The story begins with the boys from Vice magazine wishing to document the Metal scene in Iraq, as a series of Western-leaning locals were trying to put on a Metal show after the fall of Saddam. In 2003 things were bad, but looking like they’d be improving – the freedom to grow a bit of facial hair and rock out were on the minds of the band and their fans. A concert is organized, and while many hurdles need to be overcome, it finally comes to pass.
The film then continues to focus over the next several years, as the quality of life for these metalheads continues to deteriorate. American bombs destroy their rehearsal space, they are forced to dodge bullets simply walking among their city, and life gets harder and harder.
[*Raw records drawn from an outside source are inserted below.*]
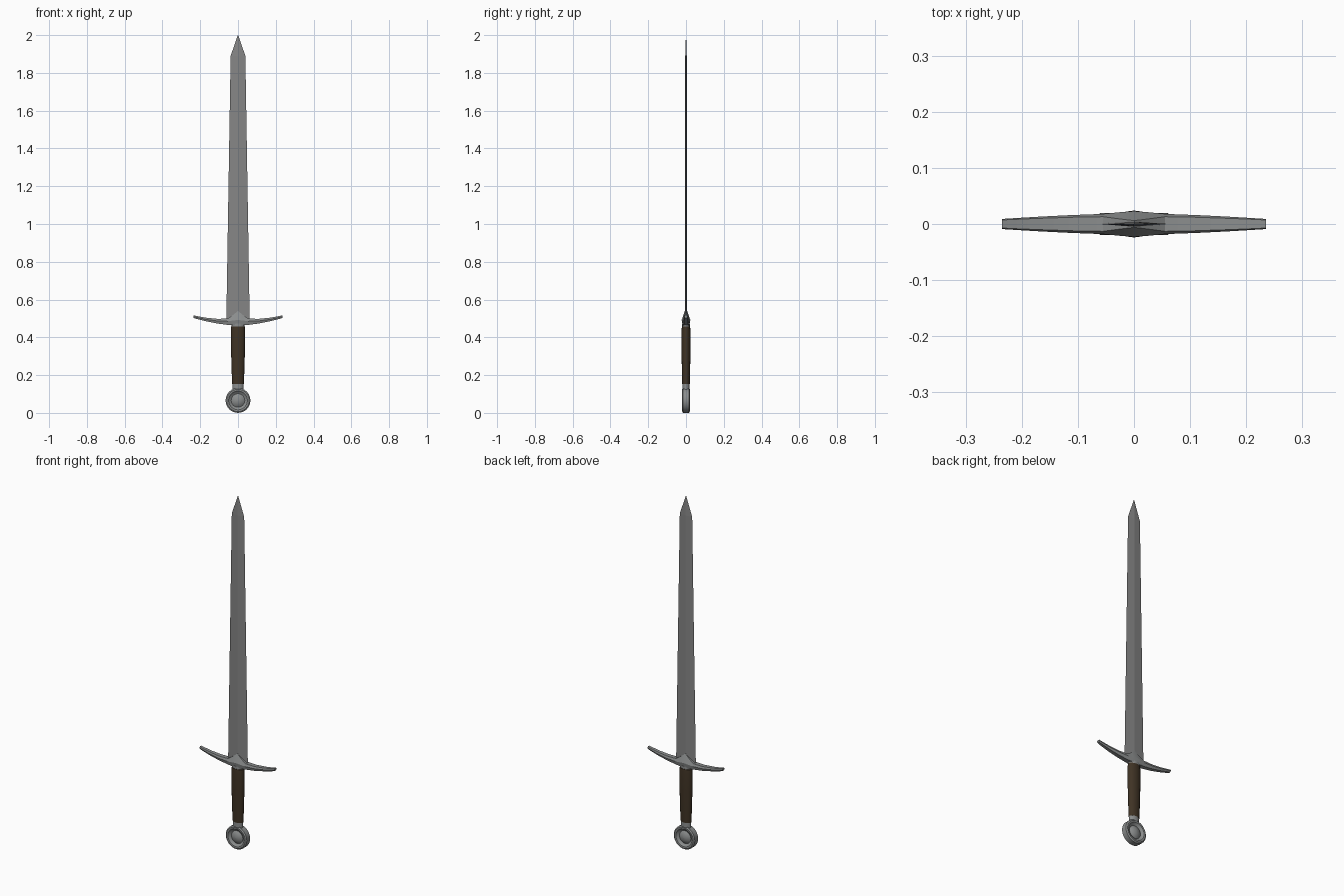
import bpy, bmesh, math

if "Cube" in bpy.data.objects:
    bpy.data.objects.remove(bpy.data.objects["Cube"])


def material(name, rgb):
    m = bpy.data.materials.new(name)
    m.diffuse_color = (*rgb, 1)
    m.use_nodes = True
    m.node_tree.nodes["Principled BSDF"].inputs["Base Color"].default_value = m.diffuse_color
    return m


steel = material("steel", (0.24, 0.24, 0.24))
guard_steel = material("polished steel", (0.26, 0.27, 0.27))
leather = material("brown leather", (0.05, 0.033, 0.018))


def loft(name, rings, mat, smooth=None):
    """Skin a list of equal-length point rings and cap both ends."""
    bm = bmesh.new()
    loops = [[bm.verts.new(p) for p in ring] for ring in rings]
    n = len(loops[0])
    for a, b in zip(loops, loops[1:]):
        for i in range(n):
            j = (i + 1) % n
            bm.faces.new((a[i], a[j], b[j], b[i]))
    bm.faces.new(loops[0])
    bm.faces.new(loops[-1])
    bmesh.ops.remove_doubles(bm, verts=bm.verts, dist=0.00001)
    bmesh.ops.recalc_face_normals(bm, faces=bm.faces)
    me = bpy.data.meshes.new(name)
    bm.to_mesh(me)
    bm.free()
    me.materials.append(mat)
    ob = bpy.data.objects.new(name, me)
    bpy.context.collection.objects.link(ob)
    if smooth:
        bpy.ops.object.select_all(action='DESELECT')
        ob.select_set(True)
        bpy.context.view_layer.objects.active = ob
        bpy.ops.object.shade_smooth_by_angle(angle=math.radians(smooth))
    return ob


def oval(rx, ry, z, n=16):
    return [(rx * math.cos(2 * math.pi * i / n),
             ry * math.sin(2 * math.pi * i / n), z) for i in range(n)]


# blade: flat diamond section, gentle taper and short point
blade = [(0.062, 0.005, 0.48), (0.039, 0.004, 1.89), (0.001, 0.0005, 2.0)]
loft("blade", [oval(w, t, z, 4) for w, t, z in blade], steel)

# crossguard: upswept bar, x, bottom z, middle z, top z, bottom/middle/top half depth
half = [(0.0, 0.463, 0.492, 0.540, 0.017, 0.023, 0.006),
        (0.025, 0.464, 0.489, 0.519, 0.016, 0.021, 0.009),
        (0.055, 0.466, 0.485, 0.499, 0.013, 0.018, 0.013),
        (0.11, 0.473, 0.487, 0.498, 0.011, 0.016, 0.012),
        (0.17, 0.485, 0.495, 0.504, 0.009, 0.013, 0.010),
        (0.22, 0.498, 0.506, 0.513, 0.007, 0.010, 0.008),
        (0.235, 0.503, 0.510, 0.517, 0.006, 0.009, 0.007)]
stations = [(-s[0], *s[1:]) for s in half[:0:-1]] + half
loft("crossguard",
     [[(x, -b, zb), (x, b, zb), (x, m, zm), (x, t, zt), (x, -t, zt), (x, -m, zm)]
      for x, zb, zm, zt, b, m, t in stations], guard_steel, 30)

# grip: leather-wrapped oval handle
grip = [(0.031, 0.020, 0.153), (0.034, 0.022, 0.23), (0.037, 0.024, 0.34),
        (0.038, 0.024, 0.43), (0.036, 0.022, 0.457)]
loft("grip", [oval(*g) for g in grip], leather, 40)

# metal collars above and below the grip
for name, zs, rx, ry in (("upper_collar", (0.452, 0.472), 0.034, 0.020),
                         ("lower_collar", (0.120, 0.156), 0.030, 0.019)):
    loft(name, [oval(rx, ry, z) for z in zs], guard_steel, 40)

# pommel: wheel with a raised rim and a domed boss in each face
profile = [(0.001, 0.021), (0.014, 0.0195), (0.026, 0.015), (0.036, 0.008),
           (0.043, 0.012), (0.050, 0.019), (0.059, 0.020), (0.066, 0.015)]
profile = [(r, -y) for r, y in profile] + profile[::-1]
loft("pommel", [[(x, y, z + 0.066) for x, z, _ in oval(r, r, 0, 24)]
                for r, y in profile], guard_steel, 35)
Finally, they are forced to flee to neighboring Syria, where their life proves to be even more of a challenge.
The access that the filmmakers have, with their attitude of just go out and shoot, portrays a Baghdad that few who are not local have seen. These musicians are the prime candidates for what the neo-cons wanted out of the war, Western leaning individuals fully open to embracing American values in a post-Saddam Iraq. Instead, as we see their growing frustration and justified anger at the situation, we literally witness a growing despair over the years as these musicians are beaten down again and again, with a widening gap between their world and ours.
A haunting film, one that cuts through much of the rhetoric and provides a ground level view about just how fucked up things have got over there. Much more than a simple look at the band and their music, this is a compelling look at a modern-day existential crisis, perfect fodder for any Metal head to derive inspiration, if only they didn’t have all their equipment blown to shit.